A New Kind of Money
New kind of digital currency has been making its steps “into the world”, called Bitcoin. Bitcoin was founded in 2009 by Satoshi Nakamoto. The founder prefers to be unrecognised.
It is a digital currency, which works online and makes anonymous transactions between buyers and sellers across all over the world. It works through the mathematical formula and does not have any regulators controlling it. The digital currency can be exchanged for real traditional money. Bitcoin is gaining its popularity and is already used in many ways, such as WikiLeaks in order to accept donations.
A block chain is stored in every computer running bitcoin and registers every transaction between buyers and sellers. It is said that transactions are anonymous, although it is not entirely true. Anyone can see the transaction, but cannot see the transistor, but that is also not guaranteed, because having just a little more additional information, anyone can find out who is the transistor of a particular transaction.
Some of the world’s biggest financial institutions are concerned about mobile payment evolution and are very sceptical about it. Mobile payment systems bring evicted people into the global financial economy. Questions whether conventional, real money will still exist after the spread of ‘M- payments’ are popular subjects and discussions around the world. Most likely, digital currency and its system will not substitute for conventional banking and money. Moreover, this kind of rather new way of payment will most probably lead to an old- fashioned banking. As mobile- payment starts to gain its audience, it has also negative effect on companies, such as those who already make their profit out of transactions, like banks and credit card managers. Mobile payments are growing rapidly. For example, the report from Bank of Scotland has showed the total of global M-payments to be $223 billion in 2013 and a growth rate of 50 per cent a year over the last three years.
Governments have learned that information will be available for anyone through mobile communications and the political impact of this is already enormous. If mobile communications will become a leader of unregulated money, not regulated by anyone, may cause huge changes of the way people think and use money. The control of interest rates and the issuance of money would be irrelevant in that case. Capital controls would disappear entirely. Individuals will be able to control their risk and profit, therefore there are many who would like such a zero- regulation financial world. However, this might also not happen. In order for M- payment to become totally independent and far from traditional banking, it has to have its own currency. The most popular digital currency right now is Bitcoin. M- payment users are focused on reducing risk, which might come from instability of digital currency. Therefore, they are increasing the use of the US dollar and the euro, which are traditional trading currencies.

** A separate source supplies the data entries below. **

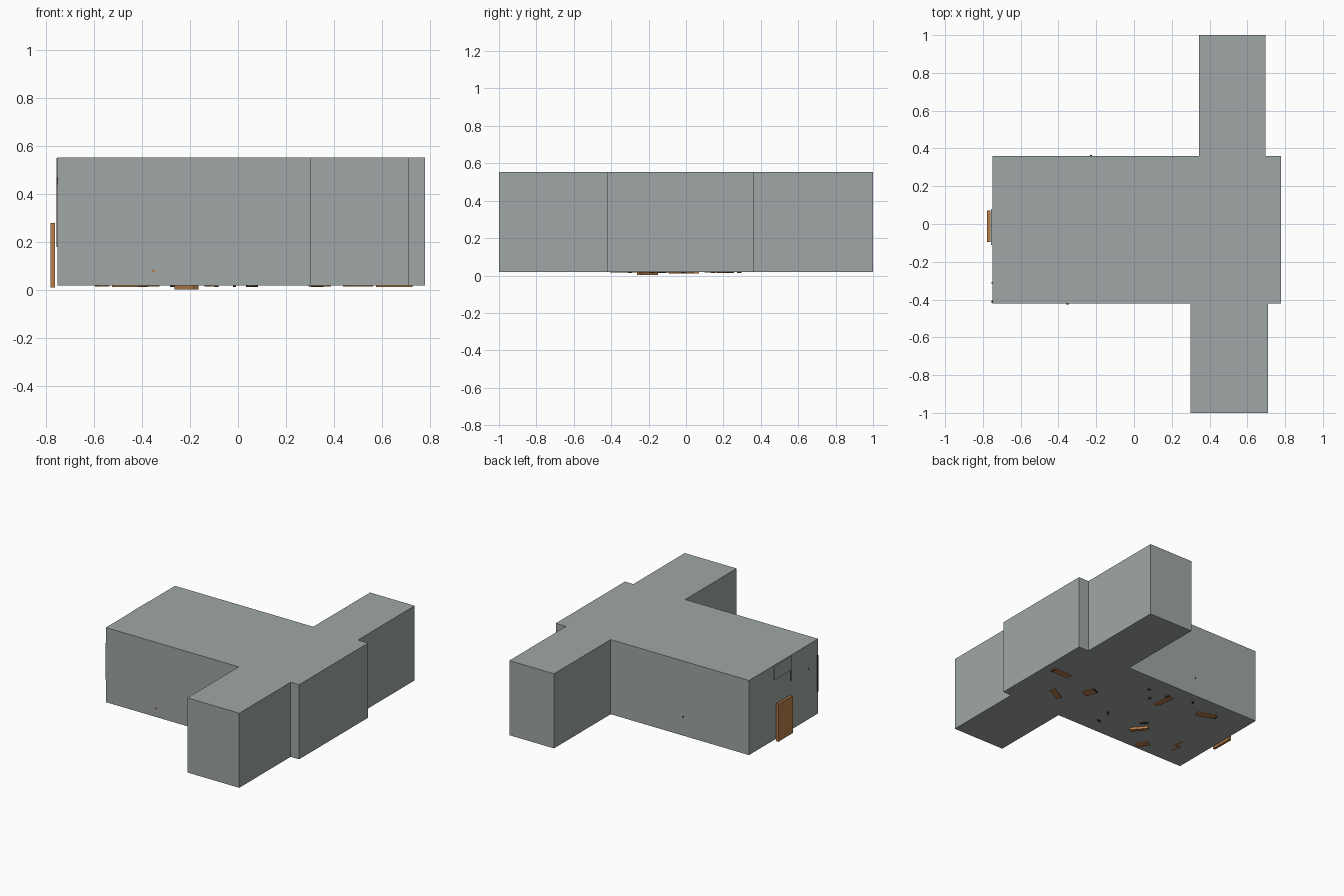
import bpy
import bmesh
from math import radians
from mathutils import Matrix

cube = bpy.data.objects.get("Cube")
if cube:
    bpy.data.objects.remove(cube, do_unlink=True)


def material(name, rgb):
    mat = bpy.data.materials.new(name)
    mat.use_nodes = True
    mat.diffuse_color = (*rgb, 1)
    mat.node_tree.nodes["Principled BSDF"].inputs["Base Color"].default_value = (*rgb, 1)
    return mat


GREY = material("wall grey", (0.35, 0.385, 0.38))
WOOD = material("wood brown", (0.48, 0.21, 0.07))
DARK = material("dark wood", (0.06, 0.04, 0.025))


def finish(name, bm, mat):
    bmesh.ops.recalc_face_normals(bm, faces=bm.faces)
    mesh = bpy.data.meshes.new(name)
    bm.to_mesh(mesh)
    bm.free()
    mesh.materials.append(mat)
    obj = bpy.data.objects.new(name, mesh)
    bpy.context.collection.objects.link(obj)
    return obj


def box(name, centre, size, mat, angle=0):
    bm = bmesh.new()
    matrix = (Matrix.Translation(centre) @ Matrix.Rotation(radians(angle), 4, "Z")
              @ Matrix.Diagonal((*size, 1)))
    bmesh.ops.create_cube(bm, size=1, matrix=matrix)
    return finish(name, bm, mat)


# Building body with its two wings, extruded from the floor plan
FLOOR, ROOF = 0.02, 0.553
plan = [(-0.75, -0.42), (0.3, -0.42), (0.3, -1), (0.71, -1), (0.71, -0.42),
        (0.777, -0.42), (0.777, 0.36), (0.696, 0.36), (0.696, 1), (0.343, 1),
        (0.343, 0.36), (-0.75, 0.36)]
bm = bmesh.new()
base = bm.faces.new([bm.verts.new((x, y, FLOOR)) for x, y in plan])
side = bmesh.ops.extrude_face_region(bm, geom=[base], use_keep_orig=True)
top = [v for v in side["geom"] if isinstance(v, bmesh.types.BMVert)]
bmesh.ops.translate(bm, verts=top, vec=(0, 0, ROOF - FLOOR))
finish("building_walls", bm, GREY)

# Door on the end wall, with a thin panel above it and a corner strip
box("door", (-0.77, -0.012, 0.146), (0.018, 0.165, 0.268), WOOD)
box("panel_above_door", (-0.752, -0.015, 0.5), (0.008, 0.19, 0.1), GREY)
box("panel_gap", (-0.751, -0.11, 0.42), (0.006, 0.004, 0.1), DARK)
box("corner_strip", (-0.752, -0.412, 0.31), (0.006, 0.012, 0.26), DARK)
box("end_wall_peg", (-0.751, -0.31, 0.38), (0.006, 0.008, 0.008), DARK)

# Pegs showing through the long walls
box("front_peg", (-0.352, -0.421, 0.08), (0.015, 0.008, 0.009), WOOD)
box("back_peg", (-0.228, 0.361, 0.155), (0.009, 0.006, 0.009), DARK)

# Planks showing through the floor: x, y, length, width, angle, underside
planks = [
    (0.65, 0.02, 0.15, 0.045, 0, 0.014),
    (0.5, -0.21, 0.12, 0.04, 28, 0.015),
    (0.34, -0.05, 0.09, 0.065, 110, 0.015),
    (-0.11, 0.17, 0.14, 0.04, 98, 0.015),
    (-0.45, 0.21, 0.14, 0.045, 159, 0.014),
    (-0.215, -0.205, 0.125, 0.025, 130, 0.003),
    (-0.37, -0.355, 0.09, 0.05, 120, 0.015),
    (-0.58, -0.26, 0.07, 0.012, 100, 0.016),
    (-0.55, -0.2, 0.07, 0.012, 100, 0.016),
    (-0.565, -0.23, 0.06, 0.012, 20, 0.016),
]
for i, (x, y, length, width, angle, low) in enumerate(planks):
    box(f"floor_plank_{i + 1}", (x, y, (low + 0.03) / 2),
        (length, width, 0.03 - low), WOOD, angle)

# Dark plank ends and small splinters
splinters = [(-0.2, -0.13, 0.06, 130), (-0.09, 0.235, 0.03, 98),
             (-0.51, 0.235, 0.04, 70), (0.71, 0.02, 0.03, 90),
             (0.33, -0.01, 0.05, 20), (0.07, -0.18, 0.03, 60),
             (0.05, -0.3, 0.03, 20), (0.06, 0.23, 0.02, 0),
             (-0.015, 0.144, 0.02, 90), (-0.27, 0.285, 0.025, 40)]
for i, (x, y, length, angle) in enumerate(splinters):
    box(f"floor_splinter_{i + 1}", (x, y, 0.02), (length, 0.012, 0.013), DARK, angle)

The question of who will take fees from mobile systems is still open. It can be Visa or MasterCard payment processors, or mobile operators, or even computing companies like Apple. Anyways, mobile system will need traditional bank account to complete the transaction.
Certainly digital payment is the future, but is it an unregulated future, which will totally change the global financial power structure? Those who have not made their “digital pockets” yet, are very likely to get it soon, where they will have their recognised currency and will rely partly on a bank that already exists. Therefore, there will be not significant changes and the future will most likely look like the past.
Image source flickr